While continued COVID-19 outbreaks and the wider economic picture will capture headlines for the foreseeable future, some major companies are set to announce earnings results over the next few trading days. Let's look at the developments that might send shares of Bed Bath & Beyond (NASDAQ:BBBY), Levi Strauss (NYSE:LEVI), and PriceSmart (NASDAQ:PSMT) moving this week.

A couple shopping together in a mall.

Image source: Getty Images.

Levi's inventory charges

Investors are bracing for rough operating numbers from Levi Strauss in its quarterly results on Tuesday afternoon. The apparel specialist's stores were closed for much of the fiscal 2020 second quarter, and its sales are likely to have fallen more than 50%. Analysts are expecting losses of $0.41 per share compared with a profit of $0.17 per share in the prior-year period.

Investors might look past those painful results if they can see evidence of a robust rebound in the works. That recovery would show up in Levi's inventory levels and in management's comments about how the brand has performed in places like China as stores reopened there in March and April.

Look for CEO Chip Bergh and his team to give an update on the company's balance sheet following an unusually stressful time for its finances. But key risks around economic growth rates and the path of COVID-19 might keep management from issuing any detailed outlook for the second half of 2020.

Bed Bath & Beyond's digital business

Bed Bath & Beyond was struggling before the pandemic forced the temporary closure of most of its stores, and that situation sets up a tough earnings report on Wednesday. The specialty retailer should announce slumping revenue and ballooning net losses, in part due to the writedown of obsolete inventory.

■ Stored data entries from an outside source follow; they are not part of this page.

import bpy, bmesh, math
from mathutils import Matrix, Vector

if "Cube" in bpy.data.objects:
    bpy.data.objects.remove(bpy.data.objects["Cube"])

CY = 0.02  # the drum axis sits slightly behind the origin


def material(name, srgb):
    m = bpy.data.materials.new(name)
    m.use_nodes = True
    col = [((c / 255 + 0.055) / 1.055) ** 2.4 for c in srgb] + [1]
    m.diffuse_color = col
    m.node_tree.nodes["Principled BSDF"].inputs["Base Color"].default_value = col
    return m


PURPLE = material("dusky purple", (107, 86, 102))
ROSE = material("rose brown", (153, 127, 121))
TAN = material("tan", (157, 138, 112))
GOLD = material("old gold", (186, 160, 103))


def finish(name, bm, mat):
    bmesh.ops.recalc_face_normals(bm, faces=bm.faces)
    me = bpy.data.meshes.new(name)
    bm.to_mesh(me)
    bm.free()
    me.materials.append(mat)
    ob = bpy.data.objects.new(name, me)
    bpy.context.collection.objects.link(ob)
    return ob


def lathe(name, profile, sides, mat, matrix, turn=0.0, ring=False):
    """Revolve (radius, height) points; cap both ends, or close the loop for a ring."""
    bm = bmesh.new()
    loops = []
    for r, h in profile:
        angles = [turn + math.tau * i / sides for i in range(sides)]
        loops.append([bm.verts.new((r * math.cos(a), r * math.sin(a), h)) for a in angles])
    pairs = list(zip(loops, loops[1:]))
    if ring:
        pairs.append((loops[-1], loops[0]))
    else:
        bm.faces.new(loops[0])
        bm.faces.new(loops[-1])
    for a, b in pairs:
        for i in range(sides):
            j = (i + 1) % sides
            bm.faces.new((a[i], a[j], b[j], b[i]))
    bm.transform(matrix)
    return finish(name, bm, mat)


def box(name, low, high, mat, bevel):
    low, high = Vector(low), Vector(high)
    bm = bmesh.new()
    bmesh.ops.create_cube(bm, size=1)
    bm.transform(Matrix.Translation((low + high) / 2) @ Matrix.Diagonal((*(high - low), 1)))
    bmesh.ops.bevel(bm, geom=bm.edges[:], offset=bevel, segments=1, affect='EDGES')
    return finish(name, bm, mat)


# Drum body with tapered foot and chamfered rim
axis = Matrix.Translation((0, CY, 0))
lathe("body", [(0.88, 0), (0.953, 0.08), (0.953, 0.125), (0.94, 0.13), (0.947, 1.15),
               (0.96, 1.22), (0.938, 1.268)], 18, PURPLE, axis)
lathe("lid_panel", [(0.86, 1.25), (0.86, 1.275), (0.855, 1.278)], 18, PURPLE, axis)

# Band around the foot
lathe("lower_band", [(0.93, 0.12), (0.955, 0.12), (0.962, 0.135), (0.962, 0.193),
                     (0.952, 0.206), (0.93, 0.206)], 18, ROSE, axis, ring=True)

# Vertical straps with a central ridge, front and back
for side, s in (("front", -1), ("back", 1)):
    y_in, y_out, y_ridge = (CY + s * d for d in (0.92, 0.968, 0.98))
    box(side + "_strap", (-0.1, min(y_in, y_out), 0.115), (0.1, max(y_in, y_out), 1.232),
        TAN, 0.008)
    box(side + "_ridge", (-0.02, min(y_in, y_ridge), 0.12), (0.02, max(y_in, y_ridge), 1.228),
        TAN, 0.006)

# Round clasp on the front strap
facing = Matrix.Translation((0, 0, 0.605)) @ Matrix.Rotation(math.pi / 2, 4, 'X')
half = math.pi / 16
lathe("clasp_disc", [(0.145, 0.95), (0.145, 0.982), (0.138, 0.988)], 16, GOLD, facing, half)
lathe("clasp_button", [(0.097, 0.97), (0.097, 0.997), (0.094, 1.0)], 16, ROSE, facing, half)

On the bright side, the chain is in the home furnishings industry, which has seen intense new interest lately from consumers looking to upgrade their homes. Industry peers like Home Depot and Target have noted that strength in recent weeks as a key growth avenue. Bed Bath & Beyond should have positive things to say, too, although it was more constrained due to its status as a nonessential retailer.

Investors will hear a lot about the company's shift toward multichannel retailing that hit a higher gear during the pandemic. Bed Bath & Beyond quickly added curbside fulfillment in many markets and has decided to keep those services running even after reopening stores. We'll find out this week whether that helped it satisfy surging demand for products like coffee machines and air purifiers in March, April, and May.

PriceSmart's membership income

International warehouse club PriceSmart will announce its results on Friday, and investors are cautiously optimistic about this report. While comparable-store sales declined in each of the last two months, the pace of the slump lessened in May. This week, CEO Sherry Bahrambeygui might have further positive momentum to announce for the month of June.

Looking further out, shareholders are excited about the potential for new clubs to meaningfully add to PriceSmart's sales footprint. The chain just launched its eighth location in Costa Rica, and a new location in Colombia will soon become its 47th warehouse in operation.

The best metrics to watch for long-term growth trends are membership renewal rates and fee income, since those illustrate how valuable the chain's service is to shoppers across Latin America and the Caribbean. Its short-term results are often more dependent on the changing economic conditions in places like Panama, Honduras, and the U.S. Virgin Islands.